Blocking out the environment
It’s always good to get a sense of scale as soon as possible, so everything is proportionally correct. This will also help boost your creativity. I quickly blocked in the environment with cubes and sculpted a rock to get a sense of scale. Once the rock looked okay, I began to push it further and created three more variations to bash together to create the cliffs.
I used UE4’s terrain tools to sculpt the ground and also used Zbrush’s stock model to help with the scaling.
Modeling & Sculpting
All the modeling and sculpting were done with Maya, ZBrush, and SpeedTree. I built simple geometry in Maya and imported it into ZBrush to create the final piece. Some of the details I was able to push further with Substance painter’s texturing tools. I don’t think modeling a box and slapping a wood texture on it is enough to make it look good. I love to dive in and start sculpting; I can always use photos during the texturing process to enhance the realism.
Substance Painter is such an amazing program that no one should pass it up
I used a ton of ZBrush on this project from sculpting tileable textures to creating my own IMM brushes. I want to enhance my sculpting skills so I can create my own unique textures and models. The modular wall for the main building is an example of using ZBrush for environments.
I used Substance B2M & Substance Painter for all the texturing for this project. It’s such an amazing program that no one should pass it up. It’s super easy to create your own materials and use them anyway you want.
Related link: Mechanical Bug by Cati Grasso

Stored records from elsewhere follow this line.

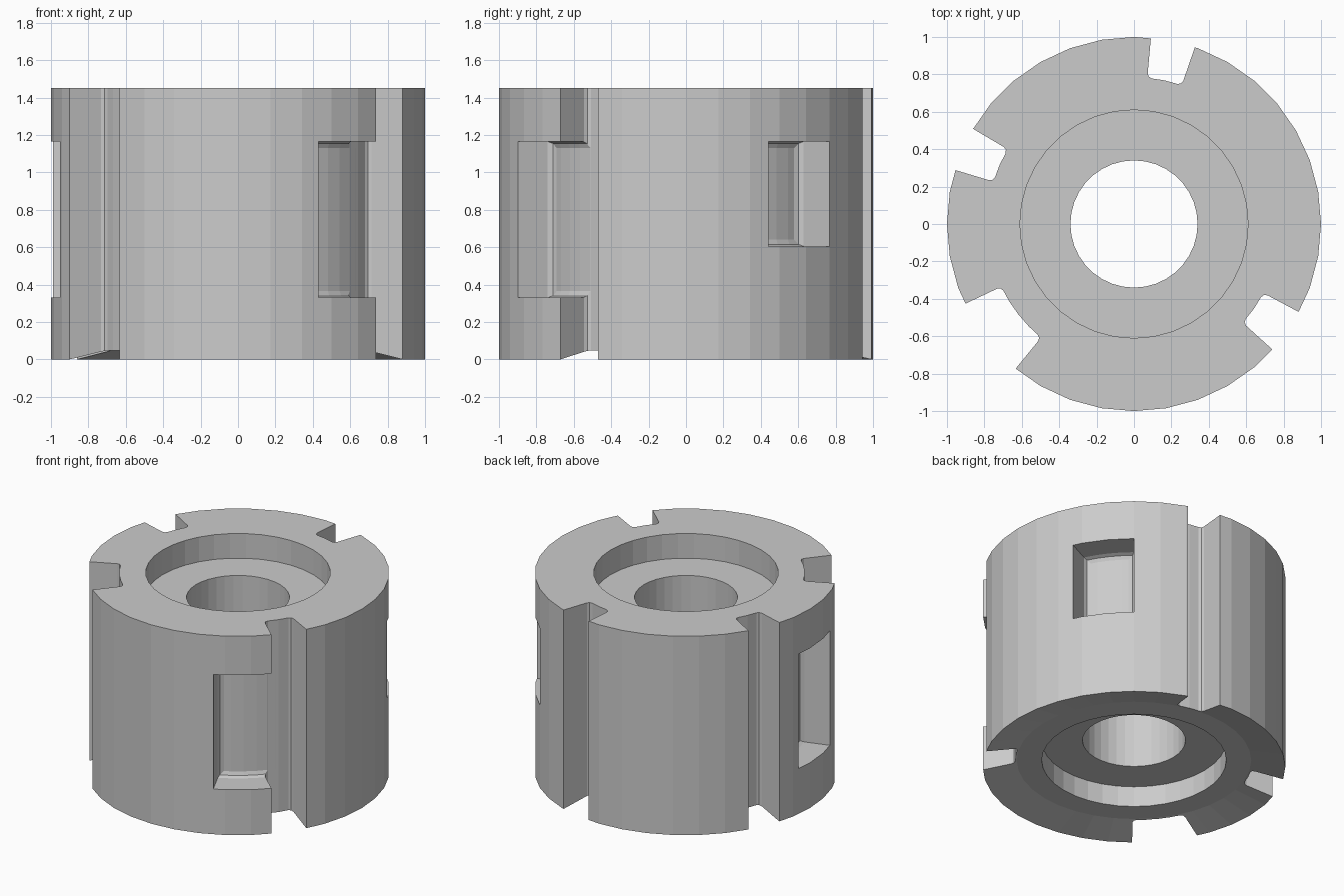
import bpy, bmesh
from math import radians, cos, sin, hypot

if "Cube" in bpy.data.objects:
    bpy.data.objects.remove(bpy.data.objects["Cube"])

HEIGHT = 1.45
FLOOR_R = 0.785   # radius of every slot and pocket floor
SIDES = 36


def make_object(name, bm):
    bmesh.ops.recalc_face_normals(bm, faces=bm.faces)
    mesh = bpy.data.meshes.new(name)
    bm.to_mesh(mesh)
    bm.free()
    obj = bpy.data.objects.new(name, mesh)
    bpy.context.collection.objects.link(obj)
    return obj


def lathe(name, profile, sides):
    """Revolve a closed (radius, z) profile around z."""
    bm = bmesh.new()
    rings = []
    for i in range(sides):
        a = radians(360 * i / sides)
        rings.append([bm.verts.new((r * cos(a), r * sin(a), z)) for r, z in profile])
    n = len(profile)
    for i in range(sides):
        a, b = rings[i], rings[(i + 1) % sides]
        for j in range(n):
            k = (j + 1) % n
            bm.faces.new((a[j], b[j], b[k], a[k]))
    return make_object(name, bm)


def sector_cutter(name, a0, a1, z0, z1, fillet):
    """Ring-sector block with rounded edges around its inner (floor) face."""
    bm = bmesh.new()
    steps = max(2, round((a1 - a0) / 6))
    cols = []
    for i in range(steps + 1):
        a = radians(a0 + (a1 - a0) * i / steps)
        cols.append([bm.verts.new((r * cos(a), r * sin(a), z))
                     for r, z in ((FLOOR_R, z0), (1.15, z0), (1.15, z1), (FLOOR_R, z1))])
    for a, b in zip(cols, cols[1:]):
        for j in range(4):
            k = (j + 1) % 4
            bm.faces.new((a[j], b[j], b[k], a[k]))
    bm.faces.new(cols[0])
    bm.faces.new(cols[-1][::-1])
    bmesh.ops.recalc_face_normals(bm, faces=bm.faces)
    edges = [e for e in bm.edges
             if all(hypot(v.co.x, v.co.y) < FLOOR_R + 0.01 for v in e.verts)
             and abs(e.calc_face_angle()) > radians(40)]
    bmesh.ops.bevel(bm, geom=edges, offset=fillet, segments=2, profile=0.5,
                    affect='EDGES', clamp_overlap=True)
    obj = make_object(name, bm)
    obj.hide_render = True
    return obj


# Collar body: bore, counterbores at both ends, coned bottom rim
body = lathe("collar_body", [
    (1.0, 0), (1.0, HEIGHT), (0.61, HEIGHT), (0.61, 1.27), (0.34, 1.27),
    (0.34, 0.20), (0.61, 0.20), (0.61, 0.05), (0.775, 0.05)], SIDES)

# Full-height slots (start angle, end angle)
cutters = [sector_cutter("slot_cutter", a0, a1, -0.3, HEIGHT + 0.3, 0.025)
           for a0, a1 in ((71, 84.8), (149.4, 163.2), (205.3, 230.7), (-42.2, -28.1))]

# Side pockets (start angle, end angle, bottom, top); the first opens into a slot
cutters += [sector_cutter("pocket_cutter", *p, 0.035)
            for p in ((-64.4, -34, 0.33, 1.165),
                      (173.3, 197.4, 0.33, 1.165),
                      (26.2, 50, 0.605, 1.165))]

# Cut them from the body
bpy.context.view_layer.objects.active = body
for c in cutters:
    mod = body.modifiers.new("cut", 'BOOLEAN')
    mod.operation = 'DIFFERENCE'
    mod.solver = 'EXACT'
    mod.object = c
    bpy.ops.object.modifier_apply(modifier=mod.name)
for c in cutters:
    bpy.data.objects.remove(c, do_unlink=True)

For some of the wood pieces, I created my own material and used the Tri-Planar projection to blend the seams and mask to erase some of the material. It allows you to blend textures, so it doesn’t over power your sculpture detail. Painting normal map detail and projecting images onto your work is a breeze with Substance Painter.

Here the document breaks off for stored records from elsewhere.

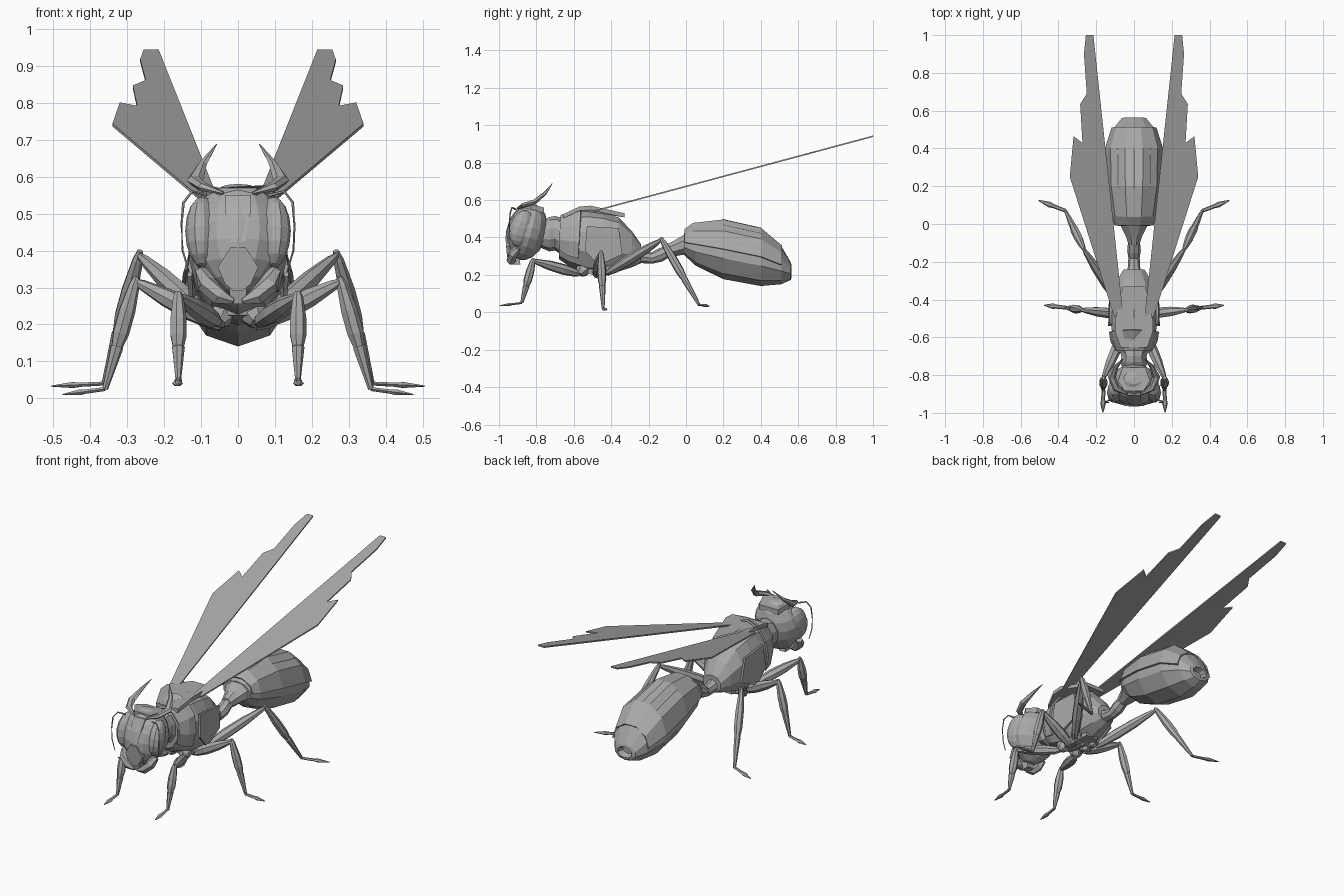
import bpy, bmesh, math
from mathutils import Vector, Matrix

if "Cube" in bpy.data.objects:
    bpy.data.objects.remove(bpy.data.objects["Cube"])

grey = bpy.data.materials.new("chitin_grey")
grey.diffuse_color = (0.4, 0.4, 0.4, 1)
grey.use_nodes = True
grey.node_tree.nodes["Principled BSDF"].inputs["Base Color"].default_value = grey.diffuse_color


def finish(bm, name):
    bmesh.ops.recalc_face_normals(bm, faces=bm.faces)
    me = bpy.data.meshes.new(name)
    bm.to_mesh(me)
    bm.free()
    me.materials.append(grey)
    ob = bpy.data.objects.new(name, me)
    bpy.context.collection.objects.link(ob)
    return ob


def skin(bm, rings, closed=True):
    for a, b in zip(rings, rings[1:]):
        n = len(a)
        for i in range(n if closed else n - 1):
            j = (i + 1) % n
            bm.faces.new((a[i], a[j], b[j], b[i]))
    if closed:
        bm.faces.new(rings[0])
        bm.faces.new(rings[-1])


# Body section along y: rings of (y, z_low, z_high, half_width, lean)
def body(name, rings, n=10, arc=None, grow=0.0):
    bm = bmesh.new()
    out = []
    for y, lo, hi, w, *lean in rings:
        k = lean[0] if lean else 0
        zc, h = (lo + hi) / 2, (hi - lo) / 2
        if arc:
            angs = [math.radians(arc[0] + (arc[1] - arc[0]) * i / n) for i in range(n + 1)]
        else:
            angs = [2 * math.pi * (i + .5) / n for i in range(n)]
        c = 1 if arc else 1 / math.cos(math.pi / n)
        out.append([bm.verts.new((math.cos(a) * (w + grow) * c, y + k * math.sin(a),
                                  zc + math.sin(a) * (h + grow) * c)) for a in angs])
    skin(bm, out, closed=not arc)
    ob = finish(bm, name)
    if arc:
        m = ob.modifiers.new("thickness", 'SOLIDIFY')
        m.thickness = 0.01
        m.offset = 0
    return ob


# Tube through points with radii, optionally flattened in height
def tube(bm, pts, n=7, flat=1.0):
    P = [Vector(p[:3]) for p in pts]
    rings = []
    for i, p in enumerate(P):
        d = P[min(i + 1, len(P) - 1)] - P[max(i - 1, 0)]
        q = d.to_track_quat('Z', 'Y')
        r = pts[i][3]
        rings.append([bm.verts.new(p + q @ Vector((math.cos(2 * math.pi * k / n) * r,
                      math.sin(2 * math.pi * k / n) * r * flat, 0))) for k in range(n)])
    skin(bm, rings)


def spindle(bm, a, b, prof):
    a, b = Vector(a), Vector(b)
    tube(bm, [(*a.lerp(b, t), r) for t, r in prof])


# Flat plate: outline of 3D points, thickened along an offset
def plate(name, pts, off):
    bm = bmesh.new()
    a = [bm.verts.new(p) for p in pts]
    b = [bm.verts.new(Vector(p) + Vector(off)) for p in pts]
    skin(bm, [a, b])
    return finish(bm, name)


def mirrored(half):
    return half + [(-x, y, z) for x, y, z in reversed(half)]


# Abdomen with overlapping upper plates and a recessed tip
gaster = [(-.01, .31, .42, .085), (.05, .255, .455, .11), (.2, .185, .49, .135), (.4, .148, .445, .14),
          (.51, .155, .35, .105), (.56, .175, .265, .065), (.565, .19, .25, .045), (.53, .2, .24, .035)]
body("abdomen", gaster)
upper = [(-.005, .31, .435, .09), (.04, .26, .47, .11)] + gaster[2:5]
body("abdomen_upper_plates", upper, n=5, arc=(0, 180), grow=.009)
body("abdomen_funnel", [(-.11, .30, .36, .028), (-.06, .30, .385, .045), (0, .31, .42, .075)], n=8)

# Narrow waist
bm = bmesh.new()
tube(bm, [(0, -.29, .31, .05), (0, -.23, .295, .033), (0, -.18, .29, .03), (0, -.14, .305, .036), (0, -.08, .335, .03)], 8)
finish(bm, "waist")

# Thorax, neck and overlapping shields
body("thorax", [(-.68, .29, .50, .085), (-.62, .25, .52, .11), (-.53, .215, .535, .122), (-.44, .205, .525, .125),
                (-.36, .225, .50, .112), (-.29, .245, .43, .085), (-.24, .265, .36, .055)])
body("neck", [(-.78, .35, .48, .055), (-.73, .33, .505, .072), (-.70, .335, .51, .066), (-.66, .31, .50, .08)])
body("collar_shield", [(-.67, .28, .515, .092), (-.62, .24, .54, .12, .02), (-.57, .215, .56, .128, .01)],
     n=8, arc=(-35, 215))
plate("back_shield", mirrored([(.07, -.655, .525), (.1, -.57, .565), (.1, -.51, .57), (.06, -.33, .53)]), (0, 0, -.022))
plate("underside_keel", mirrored([(.05, -.58, .225), (.07, -.47, .19), (.04, -.36, .215)]), (0, 0, .04))
for s in (1, -1):
    plate("thorax_side_plate", [(s * .115, -.53, .46), (s * .12, -.36, .45), (s * .11, -.34, .31),
                                (s * .12, -.47, .25), (s * .125, -.54, .33)], (s * .012, 0, 0))

# Head: leaning ellipsoid narrowed towards the jaw
tilt = Matrix.Translation((0, -.852, .43)) @ Matrix.Rotation(math.radians(-16), 4, 'X')
bm = bmesh.new()
bmesh.ops.create_uvsphere(bm, u_segments=14, v_segments=9, radius=1)
for v in bm.verts:
    x, y, z = v.co
    w = 1 - .22 * max(0, -z) ** 1.5
    v.co = tilt @ Vector((x * .136 * w, y * .108, z * .155))
finish(bm, "head")
for s in (1, -1):
    # Compound eyes
    bm = bmesh.new()
    bmesh.ops.create_uvsphere(bm, u_segments=12, v_segments=8, radius=1)
    m = tilt @ Matrix.Translation((s * .094, -.03, .01)) @ Matrix.Rotation(s * .35, 4, 'Z')
    for v in bm.verts:
        v.co = m @ Vector((v.co.x * .046, v.co.y * .068, v.co.z * .1))
    finish(bm, "eye")
    # Mandibles
    bm = bmesh.new()
    tube(bm, [(s * .1, -.90, .345, .018), (s * .085, -.925, .31, .027), (s * .05, -.935, .275, .025),
              (s * .012, -.94, .262, .008)], 6)
    finish(bm, "mandible")
    # Curved horns above the eyes
    bm = bmesh.new()
    tube(bm, [(s * .04, -.90, .555, .006), (s * .095, -.87, .572, .018), (s * .117, -.81, .59, .022),
              (s * .095, -.755, .635, .013), (s * .058, -.715, .688, .002)], 6, .7)
    finish(bm, "head_horn")
    # Antennae
    bm = bmesh.new()
    tube(bm, [(s * .085, -.91, .55, .005), (s * .125, -.93, .56, .004), (s * .148, -.94, .53, .004),
              (s * .153, -.945, .47, .003), (s * .15, -.945, .40, .003), (s * .132, -.945, .34, .002)], 5)
    finish(bm, "antenna")

# Face plates
plate("brow_plate", mirrored([(.035, -.905, .55), (.035, -.935, .51), (.02, -.962, .425)]), (0, .03, 0))
plate("nose_plate", mirrored([(.02, -.966, .41), (.055, -.962, .355), (.035, -.958, .31), (.012, -.955, .29)]), (0, .04, 0))
plate("mouth", mirrored([(.025, -.945, .31), (.02, -.935, .255)]), (0, .05, 0))
plate("crown_plate", mirrored([(.05, -.885, .57), (.085, -.83, .578), (.06, -.76, .56)]), (0, 0, -.03))

# Legs: body joint, hip, knee, ankle, toe tip
legs = {
    "front_leg": [(.04, -.54, .24), (.055, -.57, .205), (.162, -.815, .275), (.162, -.878, .05), (.165, -.997, .035)],
    "middle_leg": [(.05, -.47, .24), (.045, -.48, .195), (.275, -.455, .315), (.36, -.443, .025), (.475, -.43, .01)],
    "hind_leg": [(.05, -.42, .24), (.075, -.42, .21), (.265, -.135, .385), (.362, .07, .04), (.505, .125, .033)],
}
for name, pts in legs.items():
    for s in (1, -1):
        root, hip, knee, ankle, toe = [Vector((s * x, y, z)) for x, y, z in pts]
        bm = bmesh.new()
        spindle(bm, root, hip, [(0, .035), (.6, .036), (1, .022)])
        spindle(bm, hip, knee, [(0, .013), (.1, .022), (.35, .029), (.65, .026), (.93, .015), (1, .009)])
        spindle(bm, knee + Vector((0, 0, .014)), ankle,
                [(0, .008), (.07, .015), (.3, .023), (.5, .023), (.62, .016), (.63, .018), (.85, .012), (1, .008)])
        mid = ankle.lerp(toe, .45)
        tube(bm, [(*ankle, .01), (*mid, .011), (*ankle.lerp(toe, .6), .015), (*toe, .003)], 6, .6)
        finish(bm, name)

# Wings: one flat stepped outline, rising towards the back
outline = [(.055, -.5), (.215, 1), (.255, 1), (.265, .9), (.25, .69), (.285, .635), (.273, .43),
           (.32, .465), (.34, .25), (.105, -.49)]
for s in (1, -1):
    plate("wing", [(s * x, y, .543 + (y + .5) * .268) for x, y in outline], (0, 0, -.008))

As I went on I kept creating each asset and breaking down the environment into sections. I started with the block out> moved to the cliffs> terrain> Buildings> and then the foliage which was created with SpeedTree. To enhance the overall feel of the environment, I added some color grading which can be done with Photoshop and imported back into UE4 as a “color lookup” bar. I dove into cascade to create pollen particles and fog, and to top if off I added some audio!
This was a huge project for me, so I want to thank Mark Fitzpatrick for all of the critiques he gave me and my school in general for getting me this far! I’ve learned so much during my time at CCAD that I would like to give a big shout out to them and my friends who’ve taught me something over the years.